Despite research nurses being so deeply involved in the entire consent process, there is a lack of research on this professional group’s experiences of and views on informed consent. What problems and opportunities do they experience? In an interview study, Tove Godskesen, Joar Björk and Niklas Juth studied the issue. They interviewed 14 Swedish research nurses about ethical challenges related to the consent process and how the challenges were handled.
The challenges were mainly about factors that could threaten voluntariness. Informed consent must be given voluntarily, but several factors can threaten this ethically important requirement. The nurses mentioned a number of factors, such as rushed decision-making in stressful situations, excessively detailed information to patients, doctors’ influence over patients, and disagreement within the family.

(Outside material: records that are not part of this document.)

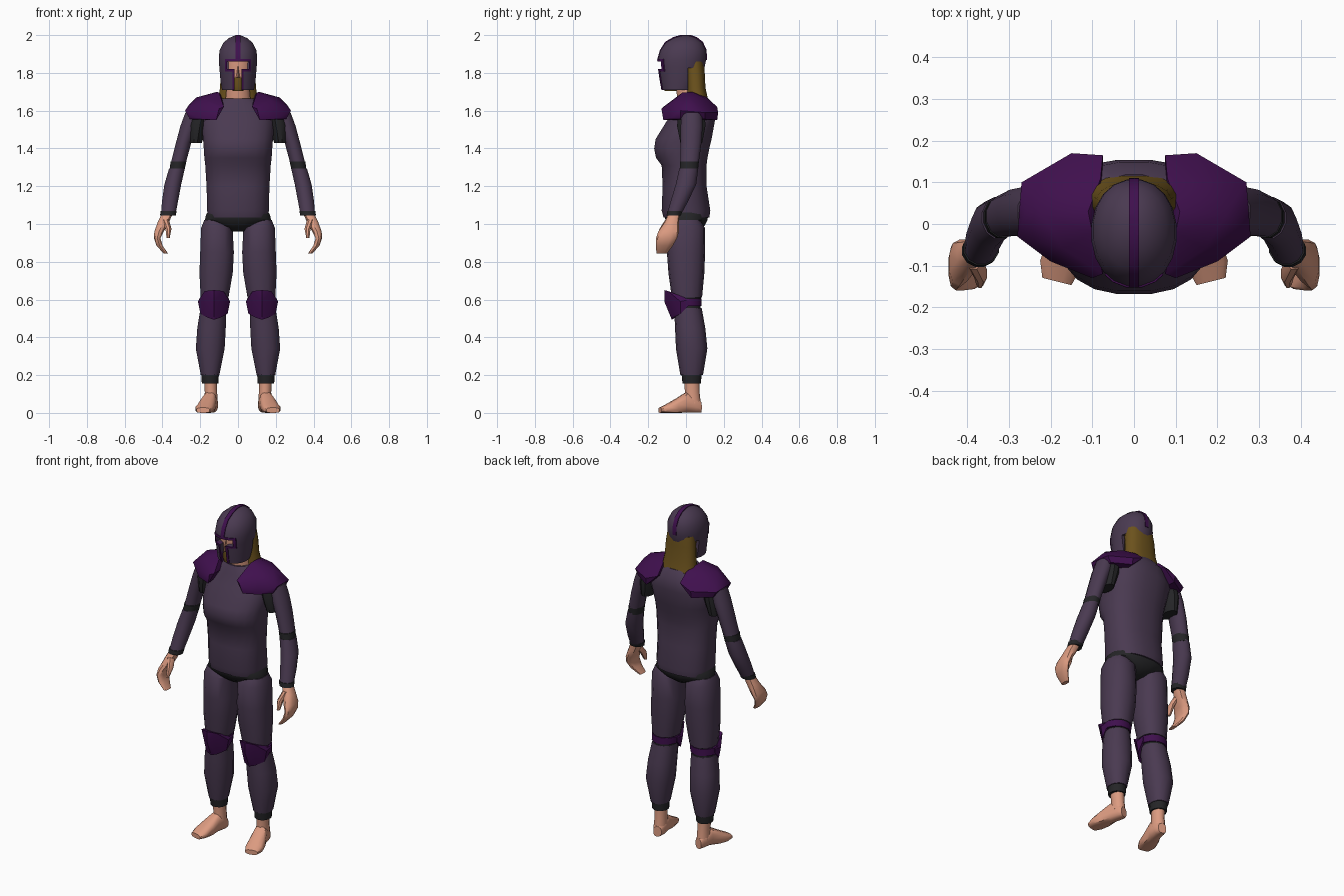
import bpy, bmesh, math
from mathutils import Vector as V

if "Cube" in bpy.data.objects:
    bpy.data.objects.remove(bpy.data.objects["Cube"])


def material(name, rgb):
    m = bpy.data.materials.new(name)
    m.diffuse_color = (*rgb, 1)
    m.use_nodes = True
    m.node_tree.nodes["Principled BSDF"].inputs["Base Color"].default_value = m.diffuse_color
    return m


SUIT = material("dusky purple cloth", (0.068, 0.042, 0.082))
ARMOUR = material("deep purple armour", (0.05, 0.005, 0.075))
SKIN = material("skin", (0.72, 0.33, 0.22))
HAIR = material("dark gold hair", (0.15, 0.085, 0.012))
BLACK = material("black joints", (0.018, 0.018, 0.02))


def finish(name, bm, mat, mirror=False, angle=40):
    bmesh.ops.recalc_face_normals(bm, faces=bm.faces)
    me = bpy.data.meshes.new(name)
    bm.to_mesh(me)
    bm.free()
    ob = bpy.data.objects.new(name, me)
    bpy.context.collection.objects.link(ob)
    me.materials.append(mat)
    smooth(ob, angle)
    if mirror:
        ob.modifiers.new("mirror", "MIRROR").use_mirror_merge = False
    return ob


def smooth(ob, angle=40):
    bpy.ops.object.select_all(action="DESELECT")
    ob.select_set(True)
    bpy.context.view_layer.objects.active = ob
    bpy.ops.object.shade_smooth_by_angle(angle=math.radians(angle))


def flat(x, y, z, rx, ry):
    """Horizontal ring: centre plus two half-axes."""
    return V((x, y, z)), V((rx, 0, 0)), V((0, ry, 0))


def span(z, rx, front, back):
    return flat(0, (front + back) / 2, z, rx, (back - front) / 2)


def loft(name, mat, rings, mirror=False, n=12, p=2.0, floor=None):
    bm = bmesh.new()
    loops = []
    for c, u, v in rings:
        loop = []
        for i in range(n):
            a = math.tau * (i + 0.5) / n
            ca, sa = math.cos(a), math.sin(a)
            co = (c + u * math.copysign(abs(ca) ** (2 / p), ca)
                  + v * math.copysign(abs(sa) ** (2 / p), sa))
            if floor is not None:
                co.z = max(co.z, floor)
            loop.append(bm.verts.new(co))
        loops.append(loop)
    for a, b in zip(loops, loops[1:]):
        for i in range(n):
            bm.faces.new((a[i], a[(i + 1) % n], b[(i + 1) % n], b[i]))
    bm.faces.new(loops[0])
    bm.faces.new(loops[-1])
    return finish(name, bm, mat, mirror)


def hull(name, mat, pts, mirror=False, angle=40):
    bm = bmesh.new()
    for p in pts:
        bm.verts.new(p)
    res = bmesh.ops.convex_hull(bm, input=bm.verts)
    bmesh.ops.delete(bm, geom=list({g for g in res["geom_interior"] + res["geom_unused"]
                                    if isinstance(g, bmesh.types.BMVert)}), context="VERTS")
    return finish(name, bm, mat, mirror, angle)


def prism(name, mat, outline, y0, y1):
    """Cutter: an x-z outline extruded along y."""
    bm = bmesh.new()
    f = bm.faces.new([bm.verts.new((x, y0, z)) for x, z in outline])
    g = bmesh.ops.extrude_face_region(bm, geom=[f])["geom"]
    bmesh.ops.translate(bm, verts=[e for e in g if isinstance(e, bmesh.types.BMVert)],
                        vec=(0, y1 - y0, 0))
    ob = finish(name, bm, mat)
    ob.hide_render = True
    return ob


def cut(ob, *steps):
    for op, cutter in steps:
        m = ob.modifiers.new("cut", "BOOLEAN")
        m.operation, m.object, m.solver = op, cutter, "EXACT"
    dg = bpy.context.evaluated_depsgraph_get()
    me = bpy.data.meshes.new_from_object(ob.evaluated_get(dg))
    ob.modifiers.clear()
    ob.data = me
    smooth(ob)


# Torso and hips
loft("torso", SUIT, [span(*r) for r in (
    (1.035, .16, -.12, .125), (1.07, .165, -.13, .13), (1.2, .168, -.125, .11),
    (1.31, .175, -.13, .11), (1.35, .18, -.16, .115), (1.40, .183, -.17, .125),
    (1.45, .187, -.162, .137), (1.55, .195, -.10, .155), (1.62, .155, -.075, .15),
    (1.665, .085, -.055, .12))], n=20, p=2.4)
loft("hips", BLACK, [span(*r) for r in (
    (1.08, .15, -.11, .11), (1.05, .172, -.118, .12), (1.02, .178, -.11, .115),
    (.99, .11, -.09, .1), (.96, .04, -.05, .06))], n=16, p=2.3)

# Legs
loft("thigh", SUIT, [flat(*r) for r in (
    (.125, 0, 1.02, .055, .075), (.112, 0, .98, .085, .1), (.111, 0, .85, .091, .101),
    (.116, .002, .74, .09, .095), (.124, .005, .61, .075, .08))], True, 14, 2.3)
loft("knee_joint", BLACK, [flat(*r) for r in (
    (.124, .007, .64, .07, .074), (.13, .01, .51, .068, .07))], True)
loft("shin", SUIT, [flat(*r) for r in (
    (.13, .01, .555, .07, .073), (.14, .022, .45, .077, .08), (.147, .03, .34, .078, .083),
    (.148, .03, .2, .05, .06))], True, 14, 2.2)
loft("ankle_cuff", BLACK, [flat(*r) for r in (
    (.148, .03, .21, .048, .056), (.147, .03, .155, .046, .05))], True)
loft("knee_strap", ARMOUR, [flat(*r) for r in (
    (.127, .005, .605, .081, .08), (.129, .005, .565, .08, .08))], True)
hull("knee_guard", ARMOUR, [(.127 + s * x, y, z) for s in (-1, 1) for x, y, z in (
    (0, -.115, .65), (.05, -.095, .645), (0, -.115, .59), (0, -.075, .493),
    (.035, -.07, .505), (.072, -.03, .525), (.085, -.03, .59), (.08, .02, .575),
    (.08, .02, .6))], True, 25)

# Bare feet, turned slightly outward
loft("ankle", SKIN, [flat(*r) for r in (
    (.146, .03, .18, .035, .042), (.143, .033, .11, .034, .04),
    (.143, .035, .05, .036, .045))], True)
side = V((.97, .24, 0))
loft("foot", SKIN, [(V((x, y, z)), side * w, V((0, 0, h))) for x, y, z, w, h in (
    (.137, .078, .03, .024, .03), (.14, .05, .045, .036, .045), (.15, 0, .055, .038, .055),
    (.165, -.05, .035, .047, .042), (.178, -.10, .022, .05, .026),
    (.185, -.138, .014, .037, .014))], True, 12, 2.6, 0)

# Arms
loft("shoulder_joint", BLACK, [flat(*r) for r in (
    (.20, .03, 1.60, .05, .07), (.215, .028, 1.52, .052, .078),
    (.225, .028, 1.43, .035, .06))], True)
loft("upper_arm", SUIT, [flat(*r) for r in (
    (.235, .03, 1.59, .045, .058), (.258, .03, 1.52, .048, .06),
    (.288, .027, 1.43, .042, .057), (.318, .018, 1.315, .041, .05))], True)
loft("elbow_joint", BLACK, [flat(*r) for r in (
    (.315, .018, 1.33, .043, .052), (.323, .015, 1.285, .041, .05))], True)
loft("forearm", SUIT, [flat(*r) for r in (
    (.323, .015, 1.295, .043, .052), (.345, 0, 1.21, .046, .056),
    (.36, -.035, 1.12, .044, .048), (.368, -.06, 1.06, .04, .04))], True)
loft("wrist_cuff", BLACK, [flat(*r) for r in (
    (.367, -.058, 1.07, .044, .042), (.371, -.065, 1.045, .043, .039))], True)
loft("hand", SKIN, [flat(*r) for r in (
    (.372, -.063, 1.06, .03, .03), (.395, -.075, 1.01, .031, .037),
    (.418, -.092, .96, .026, .055), (.428, -.103, .925, .018, .056),
    (.415, -.115, .885, .017, .045), (.383, -.128, .845, .012, .028))], True, 10, 2.4)
loft("thumb", SKIN, [flat(*r) for r in (
    (.385, -.085, 1.025, .02, .025), (.368, -.12, .975, .017, .022),
    (.37, -.143, .925, .009, .011))], True, 8)

# Shoulder plates
hull("shoulder_plate", ARMOUR, [
    (.075, .165, 1.62), (.15, .17, 1.59), (.15, .165, 1.55), (.27, .10, 1.59),
    (.25, .10, 1.555), (.28, -.03, 1.60), (.255, -.03, 1.555), (.2, -.09, 1.60),
    (.2, -.09, 1.555), (.10, -.13, 1.61), (.115, -.12, 1.55), (.075, -.12, 1.62),
    (.10, -.02, 1.695), (.11, .03, 1.70), (.08, .11, 1.67), (.22, .02, 1.67),
    (.16, .10, 1.665), (.17, -.06, 1.66), (.26, .03, 1.63)], True, 35)

# Neck, face, beard and hair
loft("neck", SKIN, [flat(*r) for r in (
    (0, .02, 1.62, .075, .06), (0, .01, 1.68, .066, .06), (0, 0, 1.76, .06, .06))])
loft("face", SKIN, [flat(*r) for r in (
    (0, -.035, 1.72, .055, .065), (0, -.03, 1.80, .08, .085), (0, -.03, 1.88, .085, .086))])
hull("nose", SKIN, [(0, -.11, 1.85), (.014, -.1, 1.77), (-.014, -.1, 1.77), (0, -.137, 1.78)])
loft("beard", HAIR, [flat(*r) for r in (
    (0, -.08, 1.705, .03, .035), (0, -.08, 1.73, .04, .042), (0, -.085, 1.775, .03, .037))])
loft("hair", HAIR, [span(*r) for r in (
    (1.86, .085, -.02, .095), (1.8, .092, -.005, .1), (1.72, .097, 0, .104),
    (1.65, .108, 0, .12))], n=16, p=2.4)

# Helmet with T-shaped opening, raised border and crest
SHELL = ((1.71, .086, -.128, .05), (1.76, .094, -.137, .08), (1.83, .1, -.147, .1),
         (1.87, .103, -.15, .108), (1.92, .099, -.136, .107), (1.96, .078, -.108, .087),
         (1.985, .048, -.065, .055), (1.997, .018, -.025, .02))


def shell(name, mat, grow):
    return loft(name, mat, [span(z + (grow if z > 1.95 else 0), w + grow, f - grow, b + grow)
                            for z, w, f, b in SHELL], n=20, p=2.1)


def tee(bar, top, low, stem, bottom):
    return [(bar, top), (-bar, top), (-bar, low), (-stem, low), (-stem, bottom),
            (stem, bottom), (stem, low), (bar, low)]


opening = prism("opening_cutter", SKIN, tee(.057, 1.86, 1.82, .018, 1.6), -.3, -.095)
border = prism("border_cutter", ARMOUR, tee(.07, 1.873, 1.808, .03, 1.6), -.3, -.05)
nape = prism("nape_cutter", SUIT, [(-.3, 1.6), (.3, 1.6), (.3, 1.825), (-.3, 1.825)], .01, .4)
crest = prism("crest_cutter", ARMOUR, [(-.012, 1.868), (.012, 1.868), (.012, 2.1), (-.012, 2.1)],
              -.4, .4)
cut(shell("helmet", SUIT, 0), ("DIFFERENCE", opening), ("DIFFERENCE", nape))
cut(shell("visor_border", ARMOUR, .004), ("INTERSECT", border), ("DIFFERENCE", opening))
cut(shell("helmet_crest", ARMOUR, .004), ("INTERSECT", crest))

# Remove the used cutters
for c in (opening, border, nape, crest):
    bpy.data.objects.remove(c)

An elusive threat to voluntariness is patients’ own sometimes unrealistic hopes for therapeutic benefit from research participation. Why is this elusive? Because the hopes can make the patients themselves motivated to participate. However, if the hopes are unrealistic, voluntariness can be said to be undermined even if the patients want to participate.
How do the research nurses deal with the challenges? An important measure is to give patients time in a calm environment to thoughtfully consider their participation and discuss it. This also reduces the risk of participants dropping out of the study, reasoned the nurses. Time with the patients also helps the research nurses to understand the patients’ situation, so that the recruitment does not take place hastily and perhaps on the basis of unrealistic expectations, they emphasized. The interviewees also said that they have an important role as advocates for the patients. In this role, the nurses may need time to understand and more closely examine the patients’ perspectives and reasons for potentially withdrawing from the study, and to find suitable solutions. It can also happen that patients say no to participation even though they really want to, perhaps because they are overwhelmed by all the information that made participation sound complicated. Again, the research nurses may need to give themselves and the patients time for in-depth conversations, so that patients who want to participate have the opportunity to do so. Maybe it is not as complicated as it seemed?
Read the important interview study here: Challenges regarding informed consent in recruitment to clinical research: a qualitative study of clinical research nurses’ experiences.
The study also highlights another possible problem that the research nurses raised, namely the questionable exclusion of certain groups from research participation (such as people who have difficulty understanding Swedish or have reduced cognitive ability). Such exclusion can mean that patients who want to participate in research are not allowed to do so, that certain groups have less access to new treatments, and that the scientific quality of the studies is hampered.
Godskesen, T., Björk, J. & Juth, N. Challenges regarding informed consent in recruitment to clinical research: a qualitative study of clinical research nurses’ experiences. Trials 24, 801 (2023). https://doi.org/10.1186/s13063-023-07844-6
Ethics needs empirical input